The aggressive enforcement measures stand to test resources that are already maxed out to the limit, with immigrant detainee totals estimated to top 47,000 by mid-2017, The Wall Street Journal reports—far above levels funded through Congress. ICE has already secured new detention space at three new facilities within the last several months by contracting out private, for-profit prison companies to begin housing new immigrants. A facility in Georgia is set to hold 780 immigrant detainees, while another private prison based in Ohio will have the capacity to hold 2,000 early this year. A final location is planned in Cibola, New Mexico, where a private-run detention center will hold up to 1,116 immigrants, said ICE spokeswoman Jennifer Elzea.
The federal government has long relied on partnerships with local jails to cut down on transportation costs and shore up detention space in remote regions. It’s an economic boom for cash-strapped municipalities that are paid out at a daily rate to house immigrants for indefinite periods—Hodgson boasts that his local immigrant detention operations generate millions of dollars in revenue each year. In regions that have large vacancies in their jails or detention centers, like the Baltimore suburb of Anne Arundel County, lucrative deals are becoming hard to pass up.
“The county had been approached numerous times about housing individuals that ICE has detained,” said Owen McEvoy, a spokesman for the Anne Arundel County executive. Plans to lease out detention space there have been met with resistance from local leaders who voiced unease with the prospect of potentially profiting off detaining undocumented immigrants. It matches a growing trend in regions across the country wanting to send a more welcoming message to its local undocumented immigrant communities.
One major difficulty in these agreements is finding locations able to hold immigrants in the civil detention system, not punitive, meaning they are afforded greater freedoms than inmates held in prisons on criminal convictions. However, activists charge that this line is often blurred.
Fainot Pierre, a Haitian-American student and U.S. Army veteran, has been actively seeking assistance for Haitian immigrants after finding that more than 130 of them were being held in the Otero County Prison Facility in New Mexico. The Department of Homeland Security had suspended deportations of Haitian immigrants in the wake of a series of natural disasters that struck the country. But last September, the administration said it would resume removals “on a more regular basis.”

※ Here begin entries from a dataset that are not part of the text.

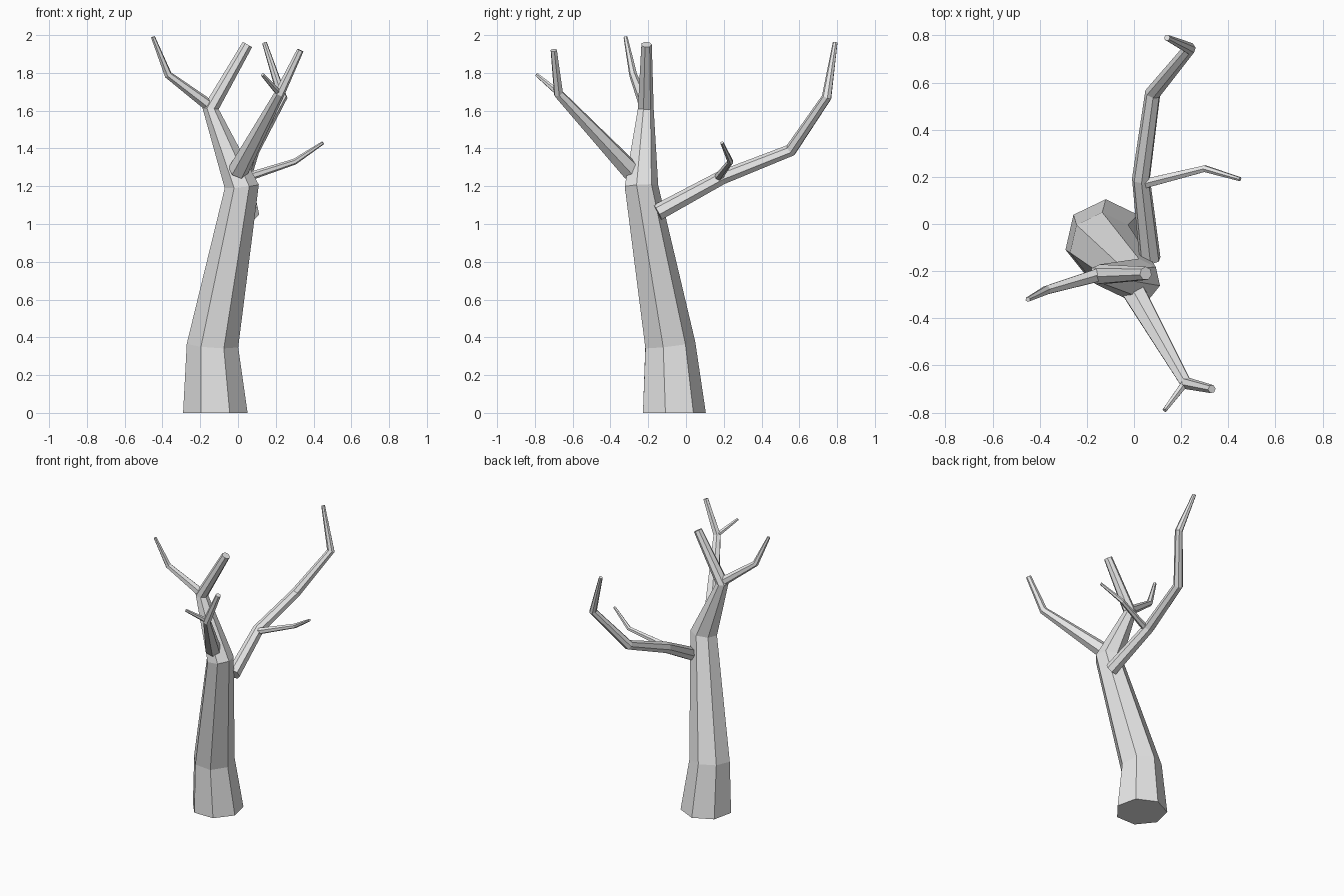
import bpy
import bmesh
from math import cos, sin, pi
from mathutils import Vector

cube = bpy.data.objects.get("Cube")
if cube:
    bpy.data.objects.remove(cube, do_unlink=True)

# Single plain grey for the whole tree
bark = bpy.data.materials.new("grey_bark")
bark.use_nodes = True
grey = (0.8, 0.8, 0.8, 1.0)
bark.diffuse_color = grey
bark.node_tree.nodes["Principled BSDF"].inputs["Base Color"].default_value = grey


def limb(name, path, sides, upright=False):
    """Tapered faceted tube through (x, y, z, radius) stations, capped at both ends."""
    pts = [Vector(p[:3]) for p in path]
    dirs = [(b - a).normalized() for a, b in zip(pts, pts[1:])]
    start = Vector((0, 0, 1)) if upright else dirs[0]
    normals = [start]
    normals += [(a + b).normalized() for a, b in zip(dirs, dirs[1:])]
    normals.append(dirs[-1])

    # First cross-section: one corner points up, or to the back when upright
    up = Vector((0, 1, 0)) if upright else Vector((0, 0, 1))
    u = (up - start * up.dot(start)).normalized()

    bm = bmesh.new()
    rings = []
    for i, (p, n) in enumerate(zip(pts, normals)):
        if i:
            u = normals[i - 1].rotation_difference(n) @ u
        v = n.cross(u)
        r = path[i][3]
        rings.append([bm.verts.new(p + r * (u * cos(2 * pi * k / sides) + v * sin(2 * pi * k / sides)))
                      for k in range(sides)])
    for a, b in zip(rings, rings[1:]):
        for k in range(sides):
            j = (k + 1) % sides
            bm.faces.new((a[k], a[j], b[j], b[k]))
    bm.faces.new(rings[0][::-1])
    bm.faces.new(rings[-1])
    bmesh.ops.recalc_face_normals(bm, faces=bm.faces)

    mesh = bpy.data.meshes.new(name)
    bm.to_mesh(mesh)
    bm.free()
    mesh.materials.append(bark)
    obj = bpy.data.objects.new(name, mesh)
    bpy.context.collection.objects.link(obj)
    return obj


# Trunk leaning forward, carrying on into the upper stem
limb("trunk", [(-0.12, -0.07, 0, 0.175), (-0.135, -0.09, 0.36, 0.14),
               (0.02, -0.24, 1.2, 0.093), (-0.145, -0.215, 1.61, 0.044),
               (0.05, -0.21, 1.95, 0.029)], 7, upright=True)

# Fork from the upper stem towards the right
limb("right_branch", [(-0.13, -0.21, 1.61, 0.033), (-0.37, -0.28, 1.79, 0.021),
                      (-0.45, -0.32, 1.99, 0.011)], 6)

# Front branch and its twig
limb("front_branch", [(0.0, -0.29, 1.28, 0.054), (0.22, -0.675, 1.69, 0.027),
                      (0.33, -0.70, 1.92, 0.018)], 6)
limb("front_twig", [(0.22, -0.67, 1.69, 0.018), (0.13, -0.79, 1.79, 0.01)], 6)

# Long back branch and its twig
limb("back_branch", [(0.068, -0.15, 1.06, 0.046), (0.03, 0.19, 1.245, 0.039),
                     (0.08, 0.555, 1.39, 0.034), (0.235, 0.745, 1.67, 0.027),
                     (0.14, 0.79, 1.96, 0.013)], 7)
limb("back_twig", [(0.04, 0.17, 1.245, 0.023), (0.3, 0.235, 1.33, 0.016),
                   (0.45, 0.19, 1.43, 0.009)], 6)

Pierre scrambled to find them legal help and access to translation services, but instead he witnessed what happens to many immigrants shuttled through state or locally-operated facilities—nearly all were deported within weeks of their arrival.